## Goal of the exercise
When you reach the line in the data below that contains "mod.object = cutter", please start repeating lines exactly, and stop after the line that contains "mirror_to_four(corner)", repeating nothing else.

======== Provided records ========

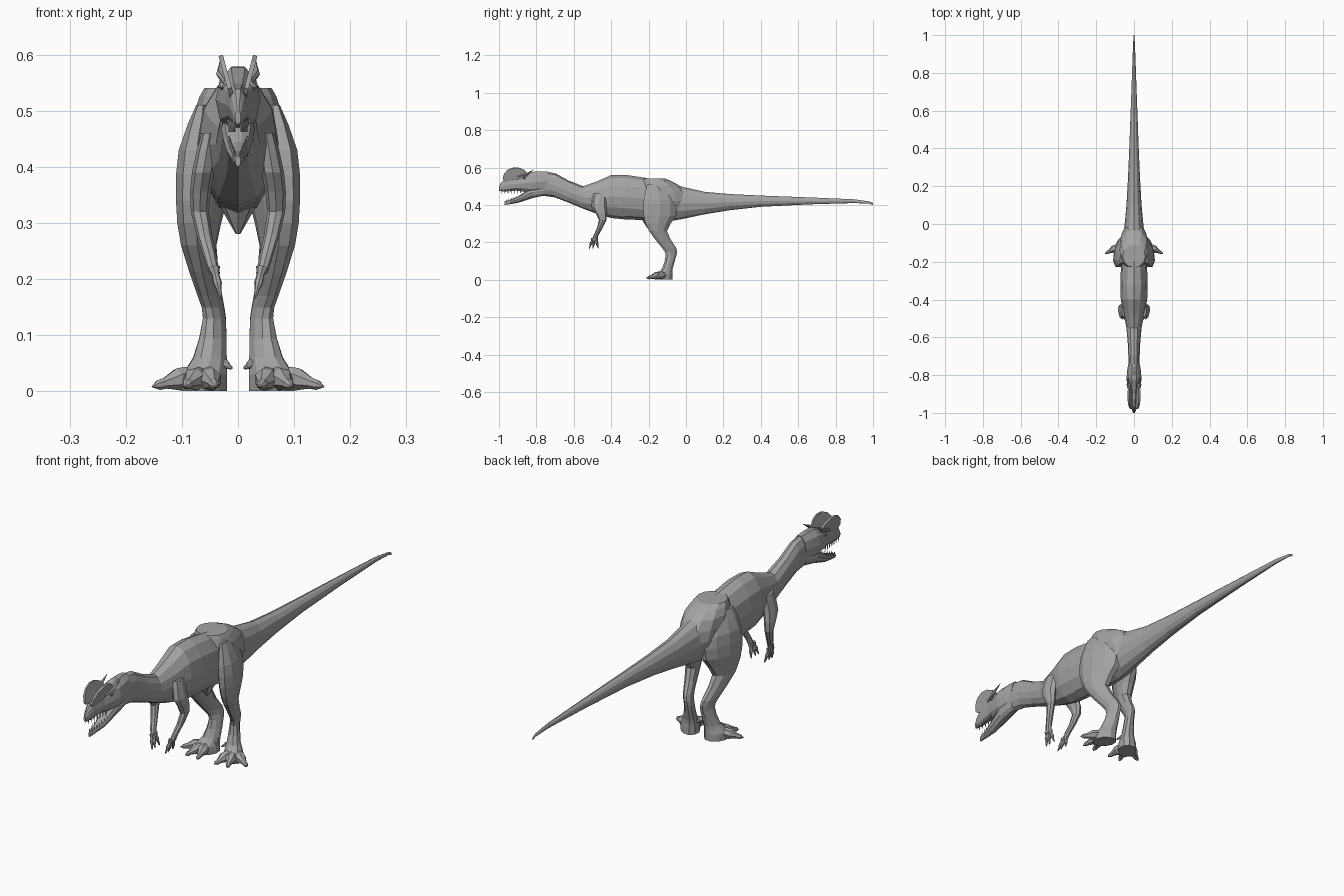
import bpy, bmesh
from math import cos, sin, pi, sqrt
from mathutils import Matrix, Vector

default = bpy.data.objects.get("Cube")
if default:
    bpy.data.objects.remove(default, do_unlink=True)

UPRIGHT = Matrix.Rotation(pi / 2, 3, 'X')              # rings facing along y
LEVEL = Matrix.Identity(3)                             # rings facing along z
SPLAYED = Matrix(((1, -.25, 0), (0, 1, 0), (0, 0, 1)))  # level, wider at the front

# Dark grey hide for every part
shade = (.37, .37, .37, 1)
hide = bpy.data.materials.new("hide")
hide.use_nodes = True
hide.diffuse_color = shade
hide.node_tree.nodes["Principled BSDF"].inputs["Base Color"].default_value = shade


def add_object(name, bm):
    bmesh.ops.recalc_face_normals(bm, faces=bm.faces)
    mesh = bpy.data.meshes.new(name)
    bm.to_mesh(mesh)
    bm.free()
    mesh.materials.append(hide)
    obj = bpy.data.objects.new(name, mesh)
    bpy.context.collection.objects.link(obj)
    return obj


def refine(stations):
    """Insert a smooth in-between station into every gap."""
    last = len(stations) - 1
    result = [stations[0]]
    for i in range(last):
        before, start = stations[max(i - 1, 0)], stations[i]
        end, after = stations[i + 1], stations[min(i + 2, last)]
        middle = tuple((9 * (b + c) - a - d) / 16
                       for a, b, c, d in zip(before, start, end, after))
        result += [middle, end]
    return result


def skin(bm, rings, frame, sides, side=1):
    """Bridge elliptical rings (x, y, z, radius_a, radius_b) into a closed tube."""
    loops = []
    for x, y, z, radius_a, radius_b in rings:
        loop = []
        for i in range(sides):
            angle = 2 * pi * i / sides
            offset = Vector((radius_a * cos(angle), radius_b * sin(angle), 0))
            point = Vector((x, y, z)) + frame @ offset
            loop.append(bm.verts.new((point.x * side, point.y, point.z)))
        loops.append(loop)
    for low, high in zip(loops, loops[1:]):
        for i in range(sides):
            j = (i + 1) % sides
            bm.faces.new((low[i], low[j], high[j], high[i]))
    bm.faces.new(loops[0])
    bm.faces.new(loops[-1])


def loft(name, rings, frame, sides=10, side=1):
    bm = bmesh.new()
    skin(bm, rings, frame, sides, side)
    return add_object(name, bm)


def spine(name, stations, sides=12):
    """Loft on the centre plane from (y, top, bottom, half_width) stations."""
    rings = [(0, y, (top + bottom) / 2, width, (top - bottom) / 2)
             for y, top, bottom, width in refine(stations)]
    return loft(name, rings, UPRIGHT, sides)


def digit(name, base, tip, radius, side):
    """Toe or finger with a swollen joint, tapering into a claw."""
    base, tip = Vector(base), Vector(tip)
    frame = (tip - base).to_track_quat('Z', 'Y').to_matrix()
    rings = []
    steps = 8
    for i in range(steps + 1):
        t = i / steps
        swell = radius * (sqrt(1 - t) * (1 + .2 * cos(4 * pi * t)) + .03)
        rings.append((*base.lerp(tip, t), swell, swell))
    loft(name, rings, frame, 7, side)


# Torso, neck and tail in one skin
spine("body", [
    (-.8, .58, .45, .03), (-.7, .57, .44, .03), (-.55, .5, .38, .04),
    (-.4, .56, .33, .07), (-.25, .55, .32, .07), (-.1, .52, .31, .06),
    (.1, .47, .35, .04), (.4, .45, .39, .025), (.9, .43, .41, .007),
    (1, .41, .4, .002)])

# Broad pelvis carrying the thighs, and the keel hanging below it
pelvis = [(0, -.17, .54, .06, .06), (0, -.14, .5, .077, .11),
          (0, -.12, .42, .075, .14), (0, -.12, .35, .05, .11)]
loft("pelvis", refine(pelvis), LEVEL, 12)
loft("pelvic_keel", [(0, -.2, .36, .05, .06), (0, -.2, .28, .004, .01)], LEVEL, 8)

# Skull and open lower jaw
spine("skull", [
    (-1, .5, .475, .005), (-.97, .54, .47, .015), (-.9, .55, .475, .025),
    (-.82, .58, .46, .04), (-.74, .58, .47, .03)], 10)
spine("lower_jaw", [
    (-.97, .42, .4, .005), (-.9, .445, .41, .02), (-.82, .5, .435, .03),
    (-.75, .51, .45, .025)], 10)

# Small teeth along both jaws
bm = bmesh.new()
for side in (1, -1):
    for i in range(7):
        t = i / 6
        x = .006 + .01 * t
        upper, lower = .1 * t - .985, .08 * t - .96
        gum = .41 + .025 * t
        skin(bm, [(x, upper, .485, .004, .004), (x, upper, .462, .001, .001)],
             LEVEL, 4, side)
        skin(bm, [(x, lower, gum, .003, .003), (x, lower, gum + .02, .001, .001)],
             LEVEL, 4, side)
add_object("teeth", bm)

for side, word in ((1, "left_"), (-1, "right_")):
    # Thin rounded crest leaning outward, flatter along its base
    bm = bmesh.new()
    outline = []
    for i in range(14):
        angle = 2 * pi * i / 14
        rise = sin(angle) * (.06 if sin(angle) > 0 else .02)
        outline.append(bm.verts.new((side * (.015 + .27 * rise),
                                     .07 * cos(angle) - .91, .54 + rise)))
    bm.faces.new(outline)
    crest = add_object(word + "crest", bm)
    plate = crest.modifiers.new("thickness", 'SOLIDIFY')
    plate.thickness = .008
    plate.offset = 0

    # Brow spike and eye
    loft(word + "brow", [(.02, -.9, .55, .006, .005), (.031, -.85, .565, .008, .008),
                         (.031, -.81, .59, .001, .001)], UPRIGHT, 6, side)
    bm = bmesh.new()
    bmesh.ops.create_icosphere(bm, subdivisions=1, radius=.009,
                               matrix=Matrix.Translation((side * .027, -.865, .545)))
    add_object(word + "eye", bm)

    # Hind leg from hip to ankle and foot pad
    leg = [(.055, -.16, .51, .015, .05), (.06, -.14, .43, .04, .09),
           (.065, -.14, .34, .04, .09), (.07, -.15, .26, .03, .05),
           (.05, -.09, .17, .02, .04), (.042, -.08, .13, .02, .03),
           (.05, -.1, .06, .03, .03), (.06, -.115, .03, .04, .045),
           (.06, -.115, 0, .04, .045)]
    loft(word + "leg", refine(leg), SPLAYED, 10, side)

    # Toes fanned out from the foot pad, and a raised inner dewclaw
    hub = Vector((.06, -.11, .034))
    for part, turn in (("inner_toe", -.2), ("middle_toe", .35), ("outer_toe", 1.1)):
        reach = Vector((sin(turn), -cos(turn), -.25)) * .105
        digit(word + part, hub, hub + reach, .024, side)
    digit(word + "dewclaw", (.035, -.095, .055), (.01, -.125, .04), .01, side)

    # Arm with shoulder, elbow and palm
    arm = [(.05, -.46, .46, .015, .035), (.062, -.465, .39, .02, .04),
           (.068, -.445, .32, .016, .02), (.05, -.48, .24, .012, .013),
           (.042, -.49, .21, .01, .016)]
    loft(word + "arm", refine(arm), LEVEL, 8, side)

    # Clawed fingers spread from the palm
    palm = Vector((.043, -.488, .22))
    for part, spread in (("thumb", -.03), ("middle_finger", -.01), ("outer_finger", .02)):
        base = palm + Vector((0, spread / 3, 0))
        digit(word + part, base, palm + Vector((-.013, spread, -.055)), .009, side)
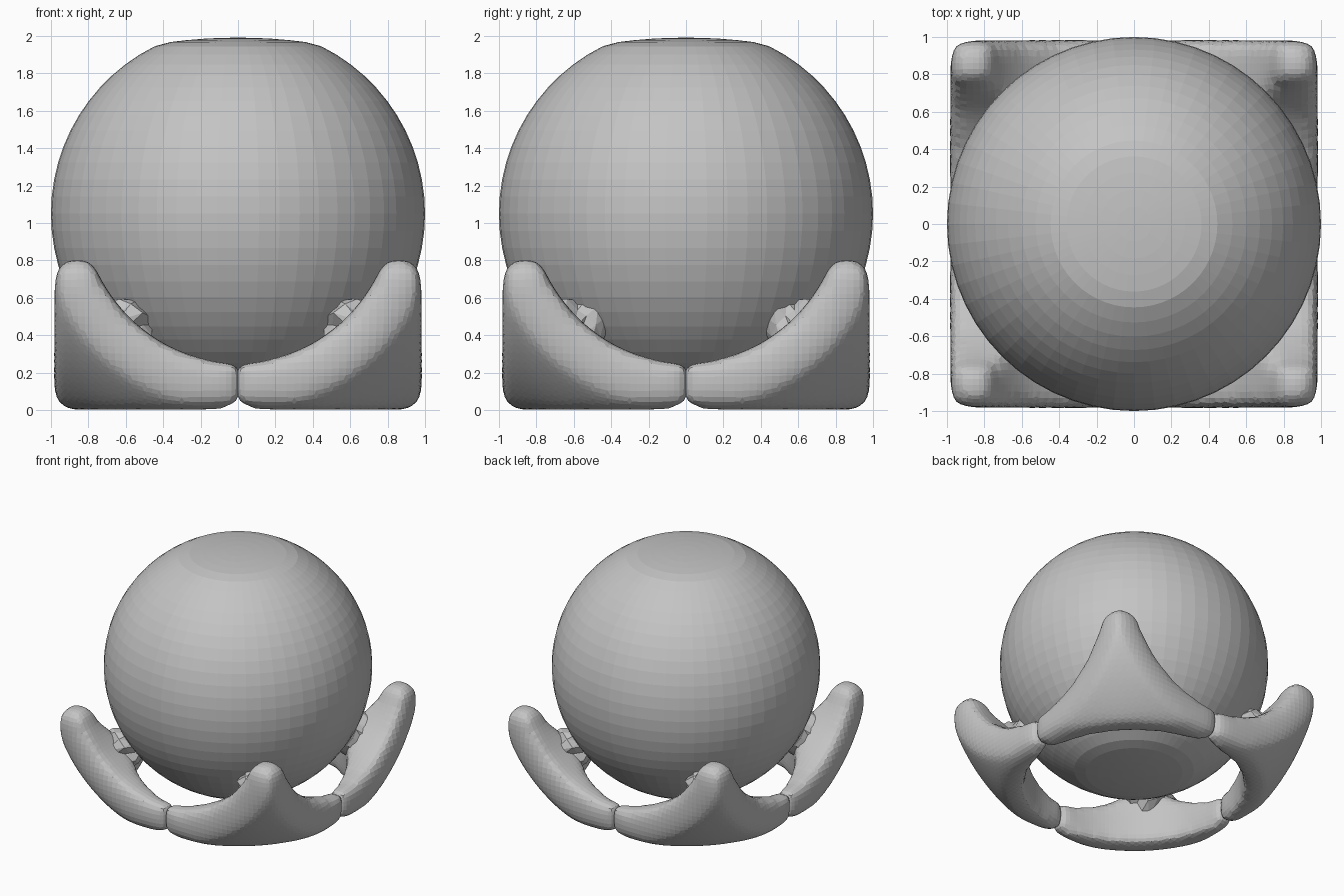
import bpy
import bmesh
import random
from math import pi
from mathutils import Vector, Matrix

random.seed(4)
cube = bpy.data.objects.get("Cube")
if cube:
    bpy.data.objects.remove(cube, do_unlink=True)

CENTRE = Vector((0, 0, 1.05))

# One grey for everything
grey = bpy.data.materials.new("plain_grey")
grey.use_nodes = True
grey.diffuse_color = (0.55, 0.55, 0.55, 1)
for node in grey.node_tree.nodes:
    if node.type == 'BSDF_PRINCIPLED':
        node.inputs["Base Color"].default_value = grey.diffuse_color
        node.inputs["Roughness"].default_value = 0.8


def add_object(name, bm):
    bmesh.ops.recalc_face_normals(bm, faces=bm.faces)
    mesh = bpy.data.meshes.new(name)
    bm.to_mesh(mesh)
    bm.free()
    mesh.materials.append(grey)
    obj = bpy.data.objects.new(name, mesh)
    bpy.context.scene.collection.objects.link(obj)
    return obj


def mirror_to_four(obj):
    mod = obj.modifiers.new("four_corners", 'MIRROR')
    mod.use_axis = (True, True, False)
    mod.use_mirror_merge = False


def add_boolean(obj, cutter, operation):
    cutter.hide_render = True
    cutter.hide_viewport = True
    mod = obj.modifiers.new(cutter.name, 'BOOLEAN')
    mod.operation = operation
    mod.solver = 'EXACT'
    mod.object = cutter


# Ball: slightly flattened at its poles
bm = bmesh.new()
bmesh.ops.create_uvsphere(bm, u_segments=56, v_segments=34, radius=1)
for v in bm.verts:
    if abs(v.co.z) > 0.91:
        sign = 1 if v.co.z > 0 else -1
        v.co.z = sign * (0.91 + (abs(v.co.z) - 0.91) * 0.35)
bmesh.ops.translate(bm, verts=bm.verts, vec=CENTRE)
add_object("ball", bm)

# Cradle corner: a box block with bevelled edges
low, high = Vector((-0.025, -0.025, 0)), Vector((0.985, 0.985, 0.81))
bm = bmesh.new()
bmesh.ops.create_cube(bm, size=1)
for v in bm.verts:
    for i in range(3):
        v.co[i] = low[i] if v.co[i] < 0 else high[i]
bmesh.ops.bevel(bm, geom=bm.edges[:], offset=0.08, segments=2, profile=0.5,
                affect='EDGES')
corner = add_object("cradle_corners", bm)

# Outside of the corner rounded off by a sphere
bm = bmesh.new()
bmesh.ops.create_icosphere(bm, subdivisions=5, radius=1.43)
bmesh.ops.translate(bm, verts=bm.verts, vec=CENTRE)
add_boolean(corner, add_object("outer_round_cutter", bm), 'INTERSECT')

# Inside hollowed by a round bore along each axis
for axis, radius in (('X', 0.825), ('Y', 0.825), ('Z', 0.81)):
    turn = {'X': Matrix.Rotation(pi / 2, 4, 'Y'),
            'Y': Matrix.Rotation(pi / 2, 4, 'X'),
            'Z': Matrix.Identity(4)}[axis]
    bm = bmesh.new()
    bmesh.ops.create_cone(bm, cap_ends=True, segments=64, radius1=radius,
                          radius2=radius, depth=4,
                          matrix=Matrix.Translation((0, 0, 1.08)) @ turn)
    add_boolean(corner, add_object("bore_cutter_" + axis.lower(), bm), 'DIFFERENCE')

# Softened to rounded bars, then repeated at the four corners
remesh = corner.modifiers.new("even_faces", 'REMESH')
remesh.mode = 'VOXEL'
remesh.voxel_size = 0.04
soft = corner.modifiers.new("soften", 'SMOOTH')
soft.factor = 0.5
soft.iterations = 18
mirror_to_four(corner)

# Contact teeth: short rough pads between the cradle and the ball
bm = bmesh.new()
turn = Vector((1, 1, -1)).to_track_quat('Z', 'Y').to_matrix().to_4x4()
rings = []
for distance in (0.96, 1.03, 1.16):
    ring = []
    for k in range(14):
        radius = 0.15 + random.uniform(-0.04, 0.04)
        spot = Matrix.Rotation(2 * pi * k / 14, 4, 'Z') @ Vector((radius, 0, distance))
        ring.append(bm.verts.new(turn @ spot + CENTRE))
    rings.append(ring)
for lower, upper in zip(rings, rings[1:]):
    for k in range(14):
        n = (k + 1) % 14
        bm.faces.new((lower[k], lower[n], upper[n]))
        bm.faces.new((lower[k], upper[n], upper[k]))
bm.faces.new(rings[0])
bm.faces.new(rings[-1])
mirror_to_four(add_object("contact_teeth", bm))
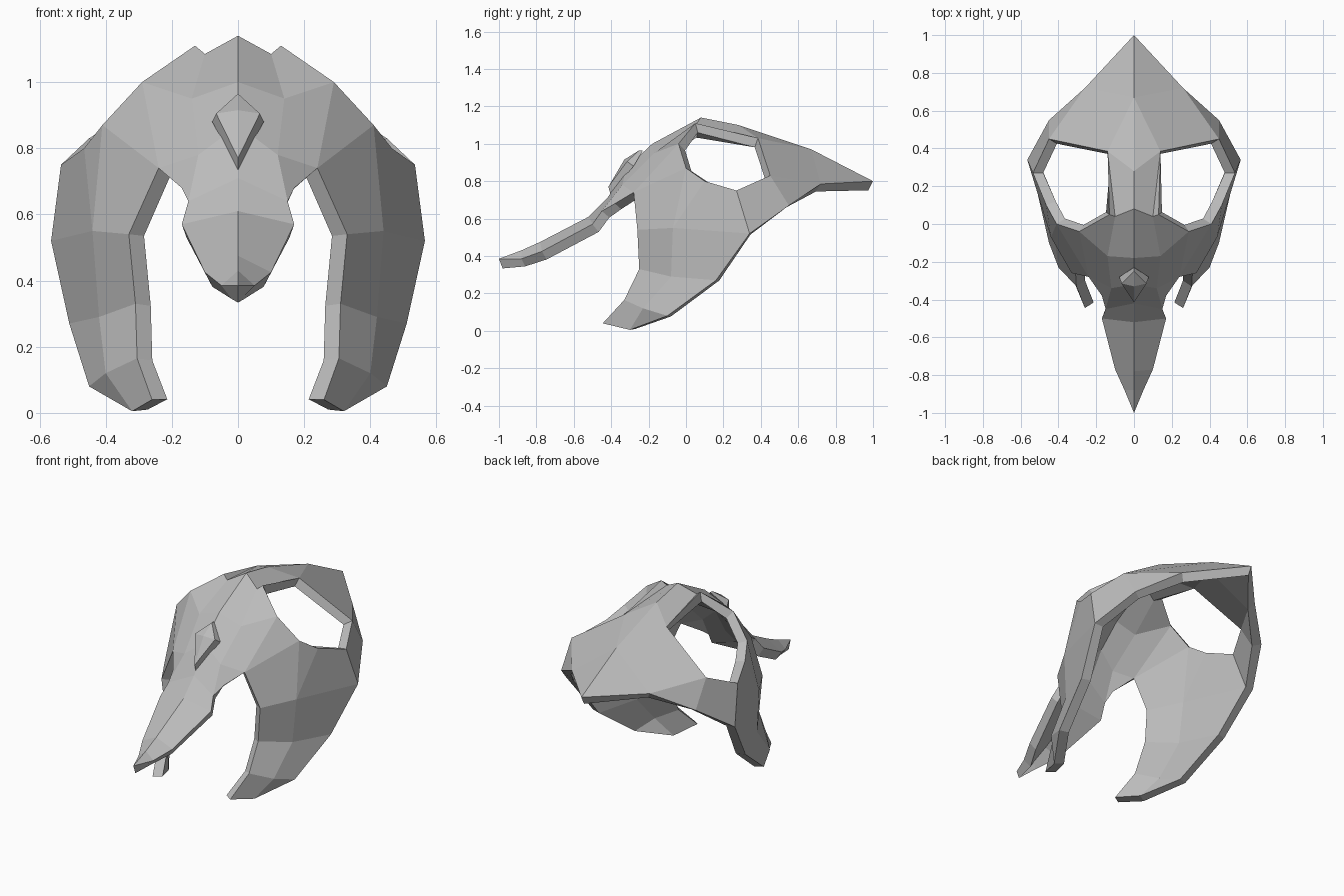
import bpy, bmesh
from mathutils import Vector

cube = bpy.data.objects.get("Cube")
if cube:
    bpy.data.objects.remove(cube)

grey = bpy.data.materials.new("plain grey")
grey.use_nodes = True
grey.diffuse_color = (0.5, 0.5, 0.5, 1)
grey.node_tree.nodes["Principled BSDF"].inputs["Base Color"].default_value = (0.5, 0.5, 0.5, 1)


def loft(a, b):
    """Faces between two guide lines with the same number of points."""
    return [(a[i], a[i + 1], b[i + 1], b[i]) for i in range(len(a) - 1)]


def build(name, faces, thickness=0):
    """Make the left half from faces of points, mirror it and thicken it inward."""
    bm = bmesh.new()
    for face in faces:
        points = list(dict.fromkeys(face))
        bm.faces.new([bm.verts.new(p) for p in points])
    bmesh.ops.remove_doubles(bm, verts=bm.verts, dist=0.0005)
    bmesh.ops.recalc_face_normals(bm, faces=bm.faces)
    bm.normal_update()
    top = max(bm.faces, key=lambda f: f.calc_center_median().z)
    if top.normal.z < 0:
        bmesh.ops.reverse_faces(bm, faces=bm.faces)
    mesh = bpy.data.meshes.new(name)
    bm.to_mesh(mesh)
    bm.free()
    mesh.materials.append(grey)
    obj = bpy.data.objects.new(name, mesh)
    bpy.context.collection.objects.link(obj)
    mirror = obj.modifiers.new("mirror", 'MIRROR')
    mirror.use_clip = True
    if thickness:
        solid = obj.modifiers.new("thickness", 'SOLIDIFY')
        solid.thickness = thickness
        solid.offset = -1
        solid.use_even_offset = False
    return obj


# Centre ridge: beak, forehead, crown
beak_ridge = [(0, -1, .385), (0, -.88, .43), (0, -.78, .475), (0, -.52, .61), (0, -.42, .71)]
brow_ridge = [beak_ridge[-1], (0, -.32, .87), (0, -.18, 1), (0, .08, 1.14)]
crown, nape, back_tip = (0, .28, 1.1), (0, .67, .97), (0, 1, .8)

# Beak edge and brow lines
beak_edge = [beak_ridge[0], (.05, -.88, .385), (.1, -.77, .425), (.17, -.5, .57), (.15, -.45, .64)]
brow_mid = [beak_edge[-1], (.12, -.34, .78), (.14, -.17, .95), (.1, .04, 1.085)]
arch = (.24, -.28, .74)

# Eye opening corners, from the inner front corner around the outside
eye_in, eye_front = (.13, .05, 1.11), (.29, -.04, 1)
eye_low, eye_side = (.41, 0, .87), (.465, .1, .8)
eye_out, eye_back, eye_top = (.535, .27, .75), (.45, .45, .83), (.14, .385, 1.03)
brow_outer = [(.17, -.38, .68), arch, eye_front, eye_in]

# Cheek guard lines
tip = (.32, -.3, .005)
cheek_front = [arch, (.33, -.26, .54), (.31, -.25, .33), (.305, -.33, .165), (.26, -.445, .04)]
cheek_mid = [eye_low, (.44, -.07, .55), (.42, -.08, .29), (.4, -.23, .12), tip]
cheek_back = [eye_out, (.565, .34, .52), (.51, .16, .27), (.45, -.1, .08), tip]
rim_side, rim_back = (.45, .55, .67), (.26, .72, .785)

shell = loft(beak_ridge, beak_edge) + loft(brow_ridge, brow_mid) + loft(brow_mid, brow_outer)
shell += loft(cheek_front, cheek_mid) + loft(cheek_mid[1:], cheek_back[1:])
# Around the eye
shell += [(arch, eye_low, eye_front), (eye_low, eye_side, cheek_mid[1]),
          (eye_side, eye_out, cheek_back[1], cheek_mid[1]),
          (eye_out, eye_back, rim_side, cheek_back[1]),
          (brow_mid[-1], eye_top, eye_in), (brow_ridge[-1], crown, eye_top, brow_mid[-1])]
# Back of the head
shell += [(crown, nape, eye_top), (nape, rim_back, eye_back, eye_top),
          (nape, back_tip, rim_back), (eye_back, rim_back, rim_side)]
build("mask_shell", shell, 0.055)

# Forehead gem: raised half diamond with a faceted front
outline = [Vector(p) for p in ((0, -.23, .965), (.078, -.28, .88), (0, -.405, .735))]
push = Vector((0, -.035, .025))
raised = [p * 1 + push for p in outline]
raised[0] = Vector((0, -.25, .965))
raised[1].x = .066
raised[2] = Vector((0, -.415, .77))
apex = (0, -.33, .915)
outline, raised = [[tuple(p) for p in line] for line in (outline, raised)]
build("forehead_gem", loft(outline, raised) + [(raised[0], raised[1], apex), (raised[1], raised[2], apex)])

========

## Response to this task
    mod.object = cutter


# Ball: slightly flattened at its poles
bm = bmesh.new()
bmesh.ops.create_uvsphere(bm, u_segments=56, v_segments=34, radius=1)
for v in bm.verts:
    if abs(v.co.z) > 0.91:
        sign = 1 if v.co.z > 0 else -1
        v.co.z = sign * (0.91 + (abs(v.co.z) - 0.91) * 0.35)
bmesh.ops.translate(bm, verts=bm.verts, vec=CENTRE)
add_object("ball", bm)

# Cradle corner: a box block with bevelled edges
low, high = Vector((-0.025, -0.025, 0)), Vector((0.985, 0.985, 0.81))
bm = bmesh.new()
bmesh.ops.create_cube(bm, size=1)
for v in bm.verts:
    for i in range(3):
        v.co[i] = low[i] if v.co[i] < 0 else high[i]
bmesh.ops.bevel(bm, geom=bm.edges[:], offset=0.08, segments=2, profile=0.5,
                affect='EDGES')
corner = add_object("cradle_corners", bm)

# Outside of the corner rounded off by a sphere
bm = bmesh.new()
bmesh.ops.create_icosphere(bm, subdivisions=5, radius=1.43)
bmesh.ops.translate(bm, verts=bm.verts, vec=CENTRE)
add_boolean(corner, add_object("outer_round_cutter", bm), 'INTERSECT')

# Inside hollowed by a round bore along each axis
for axis, radius in (('X', 0.825), ('Y', 0.825), ('Z', 0.81)):
    turn = {'X': Matrix.Rotation(pi / 2, 4, 'Y'),
            'Y': Matrix.Rotation(pi / 2, 4, 'X'),
            'Z': Matrix.Identity(4)}[axis]
    bm = bmesh.new()
    bmesh.ops.create_cone(bm, cap_ends=True, segments=64, radius1=radius,
                          radius2=radius, depth=4,
                          matrix=Matrix.Translation((0, 0, 1.08)) @ turn)
    add_boolean(corner, add_object("bore_cutter_" + axis.lower(), bm), 'DIFFERENCE')

# Softened to rounded bars, then repeated at the four corners
remesh = corner.modifiers.new("even_faces", 'REMESH')
remesh.mode = 'VOXEL'
remesh.voxel_size = 0.04
soft = corner.modifiers.new("soften", 'SMOOTH')
soft.factor = 0.5
soft.iterations = 18
mirror_to_four(corner)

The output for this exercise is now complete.